Sodium-ion batteries manufacturer Aquion Energy is back in operation – under new ownership and with a new name – after emerging from Chapter 11 bankruptcy in the US.
Aquion, now known as AEI Winddown, has been acquired in a bankruptcy auction by “a majority-American joint venture” for what Bloomberg said was $9.16 million.
Aquion founder Dr Jay Whitacre (pictured) told the technical journal of the Massachusetts Institute of Technology (MIT) the JV behind the deal was Juline-Titans LLC – which is reportedly linked to Chinese investment holding company China Titans Energy Technology Group.
Whitacre told MIT Aquion’s new owner “brings along financial strength, manufacturing expertise, and direct connections to big energy operations in China, addressing crucial challenges Aquion faced trying to go it alone”.
Whitacre added: “The new backers intend to invest tens of millions more to put the company back on track, re-establishing the supply chain and setting up manufacturing over the course of at least the next six months.”
According to Whitacre, AEI will focus on supplying batteries to “small grid operators and renewable projects, mainly in developing countries”.

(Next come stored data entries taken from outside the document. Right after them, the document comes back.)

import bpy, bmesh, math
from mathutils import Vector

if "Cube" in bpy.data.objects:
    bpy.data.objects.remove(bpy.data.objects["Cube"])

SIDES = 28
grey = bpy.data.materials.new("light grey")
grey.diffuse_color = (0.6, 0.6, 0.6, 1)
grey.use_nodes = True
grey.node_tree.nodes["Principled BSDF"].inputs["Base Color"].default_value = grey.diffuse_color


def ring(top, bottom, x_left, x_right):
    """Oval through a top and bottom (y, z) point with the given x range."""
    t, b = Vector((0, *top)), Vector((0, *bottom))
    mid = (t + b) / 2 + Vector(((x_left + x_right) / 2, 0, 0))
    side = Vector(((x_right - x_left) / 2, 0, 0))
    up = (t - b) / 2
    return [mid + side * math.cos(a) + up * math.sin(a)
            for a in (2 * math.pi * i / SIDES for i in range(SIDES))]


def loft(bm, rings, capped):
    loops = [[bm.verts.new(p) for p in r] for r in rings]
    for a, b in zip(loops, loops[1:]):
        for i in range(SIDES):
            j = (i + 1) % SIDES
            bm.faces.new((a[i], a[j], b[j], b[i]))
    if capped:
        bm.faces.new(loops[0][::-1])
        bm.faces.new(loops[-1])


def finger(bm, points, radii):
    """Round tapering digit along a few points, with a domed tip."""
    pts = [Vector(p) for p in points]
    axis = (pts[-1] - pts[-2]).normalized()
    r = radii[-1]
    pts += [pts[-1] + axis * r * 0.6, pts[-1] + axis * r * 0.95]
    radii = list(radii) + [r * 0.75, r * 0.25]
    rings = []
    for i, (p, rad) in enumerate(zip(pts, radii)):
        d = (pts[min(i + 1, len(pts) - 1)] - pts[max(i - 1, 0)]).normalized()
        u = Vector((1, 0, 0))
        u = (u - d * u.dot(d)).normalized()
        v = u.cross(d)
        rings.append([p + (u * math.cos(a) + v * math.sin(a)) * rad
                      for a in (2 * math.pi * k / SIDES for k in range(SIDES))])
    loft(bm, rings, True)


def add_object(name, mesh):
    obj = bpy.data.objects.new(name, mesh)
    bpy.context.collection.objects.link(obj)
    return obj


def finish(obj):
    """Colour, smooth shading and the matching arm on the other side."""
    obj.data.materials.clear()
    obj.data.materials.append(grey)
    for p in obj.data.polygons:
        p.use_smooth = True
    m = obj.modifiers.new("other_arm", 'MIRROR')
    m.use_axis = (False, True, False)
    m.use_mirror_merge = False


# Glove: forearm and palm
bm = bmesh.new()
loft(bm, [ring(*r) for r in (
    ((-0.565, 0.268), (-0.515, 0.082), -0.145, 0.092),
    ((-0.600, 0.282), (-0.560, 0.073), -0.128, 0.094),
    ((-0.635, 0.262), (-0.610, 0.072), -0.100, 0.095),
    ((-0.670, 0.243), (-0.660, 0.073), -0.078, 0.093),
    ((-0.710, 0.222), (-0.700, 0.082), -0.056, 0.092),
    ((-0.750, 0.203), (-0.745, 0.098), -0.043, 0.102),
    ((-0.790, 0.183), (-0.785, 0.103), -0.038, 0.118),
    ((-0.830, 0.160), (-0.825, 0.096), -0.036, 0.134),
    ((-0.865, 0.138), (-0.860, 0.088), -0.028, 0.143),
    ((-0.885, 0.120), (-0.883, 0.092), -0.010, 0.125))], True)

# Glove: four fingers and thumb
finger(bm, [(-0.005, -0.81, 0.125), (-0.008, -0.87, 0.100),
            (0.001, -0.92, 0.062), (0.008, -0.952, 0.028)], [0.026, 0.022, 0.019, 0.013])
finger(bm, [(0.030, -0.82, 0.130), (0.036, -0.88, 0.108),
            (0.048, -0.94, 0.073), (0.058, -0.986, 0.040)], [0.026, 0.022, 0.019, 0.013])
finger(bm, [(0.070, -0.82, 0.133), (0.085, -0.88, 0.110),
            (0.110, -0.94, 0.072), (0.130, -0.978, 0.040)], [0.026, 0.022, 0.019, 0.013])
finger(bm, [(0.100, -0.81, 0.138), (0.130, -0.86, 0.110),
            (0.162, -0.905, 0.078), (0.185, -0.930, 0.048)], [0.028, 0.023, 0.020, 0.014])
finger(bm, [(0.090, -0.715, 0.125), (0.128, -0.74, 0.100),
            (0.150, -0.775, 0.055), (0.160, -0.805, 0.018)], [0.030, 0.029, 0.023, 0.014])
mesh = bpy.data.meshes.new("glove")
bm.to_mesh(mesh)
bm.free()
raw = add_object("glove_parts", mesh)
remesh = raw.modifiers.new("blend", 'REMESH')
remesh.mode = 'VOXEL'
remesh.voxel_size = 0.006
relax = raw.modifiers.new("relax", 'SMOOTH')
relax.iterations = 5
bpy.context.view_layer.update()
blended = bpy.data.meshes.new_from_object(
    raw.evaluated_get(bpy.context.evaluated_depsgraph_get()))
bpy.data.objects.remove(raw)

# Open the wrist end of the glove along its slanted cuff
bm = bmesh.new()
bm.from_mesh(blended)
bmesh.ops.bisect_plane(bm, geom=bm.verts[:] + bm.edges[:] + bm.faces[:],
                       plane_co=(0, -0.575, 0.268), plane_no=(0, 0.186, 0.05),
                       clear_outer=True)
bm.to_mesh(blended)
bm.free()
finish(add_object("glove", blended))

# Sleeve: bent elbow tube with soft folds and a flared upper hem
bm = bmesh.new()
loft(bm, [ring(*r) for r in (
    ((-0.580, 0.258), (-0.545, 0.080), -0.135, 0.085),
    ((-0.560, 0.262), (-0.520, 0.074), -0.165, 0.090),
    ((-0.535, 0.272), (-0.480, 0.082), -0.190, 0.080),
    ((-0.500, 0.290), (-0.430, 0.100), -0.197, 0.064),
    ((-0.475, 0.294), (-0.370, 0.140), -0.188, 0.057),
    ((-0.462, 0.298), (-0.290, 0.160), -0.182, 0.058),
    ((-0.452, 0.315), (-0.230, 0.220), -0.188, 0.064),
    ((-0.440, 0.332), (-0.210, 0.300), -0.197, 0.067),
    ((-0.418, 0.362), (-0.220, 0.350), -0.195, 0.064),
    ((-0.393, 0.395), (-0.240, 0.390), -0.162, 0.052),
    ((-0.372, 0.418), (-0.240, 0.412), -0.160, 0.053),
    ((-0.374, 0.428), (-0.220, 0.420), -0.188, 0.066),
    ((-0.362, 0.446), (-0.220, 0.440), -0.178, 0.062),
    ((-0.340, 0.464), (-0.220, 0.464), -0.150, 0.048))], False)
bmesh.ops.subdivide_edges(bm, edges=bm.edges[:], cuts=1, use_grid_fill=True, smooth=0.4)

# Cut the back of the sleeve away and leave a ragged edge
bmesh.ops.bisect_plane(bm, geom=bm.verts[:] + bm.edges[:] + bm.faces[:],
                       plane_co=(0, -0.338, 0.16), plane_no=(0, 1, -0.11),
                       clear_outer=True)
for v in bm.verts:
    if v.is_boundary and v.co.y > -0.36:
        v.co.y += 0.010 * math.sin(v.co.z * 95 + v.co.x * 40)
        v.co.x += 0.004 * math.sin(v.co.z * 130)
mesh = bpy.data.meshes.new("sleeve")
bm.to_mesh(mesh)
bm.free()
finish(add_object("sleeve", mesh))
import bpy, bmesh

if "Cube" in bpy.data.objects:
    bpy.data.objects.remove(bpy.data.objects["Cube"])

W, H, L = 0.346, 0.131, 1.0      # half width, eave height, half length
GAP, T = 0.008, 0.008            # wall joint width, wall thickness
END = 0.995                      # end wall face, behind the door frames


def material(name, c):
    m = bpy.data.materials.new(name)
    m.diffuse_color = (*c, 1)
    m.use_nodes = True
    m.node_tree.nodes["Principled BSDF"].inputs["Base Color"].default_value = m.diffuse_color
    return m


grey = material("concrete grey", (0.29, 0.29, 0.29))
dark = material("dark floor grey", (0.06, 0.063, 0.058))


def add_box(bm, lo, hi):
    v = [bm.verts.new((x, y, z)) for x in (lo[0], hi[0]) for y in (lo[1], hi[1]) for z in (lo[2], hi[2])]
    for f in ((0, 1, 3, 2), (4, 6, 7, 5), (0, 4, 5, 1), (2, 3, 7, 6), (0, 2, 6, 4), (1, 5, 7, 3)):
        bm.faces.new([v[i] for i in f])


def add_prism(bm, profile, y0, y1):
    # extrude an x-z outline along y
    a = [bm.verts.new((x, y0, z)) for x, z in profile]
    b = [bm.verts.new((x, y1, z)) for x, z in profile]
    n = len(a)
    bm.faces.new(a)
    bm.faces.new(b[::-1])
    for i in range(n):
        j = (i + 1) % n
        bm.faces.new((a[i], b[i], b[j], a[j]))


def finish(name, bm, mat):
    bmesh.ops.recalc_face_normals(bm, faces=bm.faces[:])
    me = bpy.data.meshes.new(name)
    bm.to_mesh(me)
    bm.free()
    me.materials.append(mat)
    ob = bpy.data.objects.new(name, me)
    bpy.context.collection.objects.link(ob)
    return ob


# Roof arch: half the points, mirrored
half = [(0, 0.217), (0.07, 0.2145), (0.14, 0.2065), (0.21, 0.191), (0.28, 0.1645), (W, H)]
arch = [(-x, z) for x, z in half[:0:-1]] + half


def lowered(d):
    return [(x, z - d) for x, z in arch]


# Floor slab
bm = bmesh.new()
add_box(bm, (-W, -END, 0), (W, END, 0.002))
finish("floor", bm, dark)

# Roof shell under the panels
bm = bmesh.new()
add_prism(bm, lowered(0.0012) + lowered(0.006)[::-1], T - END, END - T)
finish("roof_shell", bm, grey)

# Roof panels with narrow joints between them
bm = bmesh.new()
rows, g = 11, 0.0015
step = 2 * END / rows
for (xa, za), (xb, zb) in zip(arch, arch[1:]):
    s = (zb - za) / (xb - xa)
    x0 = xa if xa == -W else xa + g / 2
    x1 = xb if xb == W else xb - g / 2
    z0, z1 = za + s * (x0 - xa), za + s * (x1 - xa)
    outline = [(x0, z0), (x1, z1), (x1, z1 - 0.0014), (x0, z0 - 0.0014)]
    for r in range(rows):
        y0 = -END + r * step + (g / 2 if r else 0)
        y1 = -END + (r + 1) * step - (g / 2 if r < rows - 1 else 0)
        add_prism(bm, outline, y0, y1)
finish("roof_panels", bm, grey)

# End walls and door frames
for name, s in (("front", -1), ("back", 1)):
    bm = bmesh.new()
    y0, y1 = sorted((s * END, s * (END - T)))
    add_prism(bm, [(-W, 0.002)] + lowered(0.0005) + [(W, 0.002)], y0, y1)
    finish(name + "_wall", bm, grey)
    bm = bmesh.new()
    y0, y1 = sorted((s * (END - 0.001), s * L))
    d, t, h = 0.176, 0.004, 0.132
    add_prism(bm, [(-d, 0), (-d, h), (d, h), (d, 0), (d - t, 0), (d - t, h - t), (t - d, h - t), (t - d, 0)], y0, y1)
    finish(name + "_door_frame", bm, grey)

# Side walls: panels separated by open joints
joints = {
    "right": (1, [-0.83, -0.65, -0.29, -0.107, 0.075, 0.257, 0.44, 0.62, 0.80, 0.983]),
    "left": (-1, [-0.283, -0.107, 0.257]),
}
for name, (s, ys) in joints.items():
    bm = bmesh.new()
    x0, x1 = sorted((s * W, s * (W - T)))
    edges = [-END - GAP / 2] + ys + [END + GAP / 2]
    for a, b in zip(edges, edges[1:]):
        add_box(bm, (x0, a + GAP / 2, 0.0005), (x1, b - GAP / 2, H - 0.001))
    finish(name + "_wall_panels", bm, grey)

Aquion introduced its low-cost seawater electrolyte battery – the Aqueous Hybrid Ion (AHI) – in 2008. However, the company filed for bankruptcy protection in March this year. The move came as a surprise, after Global Cleantech handed Aquion a North American Company of the Year Award. The firm slashed its workforce by around 80% and left only a core R&D team. The company also halted all factory operations and ceased marketing and sales.
Aquion’s then CEO Scott Pearson said creating a new electrochemistry and an associated battery platform at commercial scale had been “extremely complex, time-consuming and very capital intensive”.
Pearson said despite the company’s efforts it had been “unable to raise the growth capital needed to continue operating as a going concern”.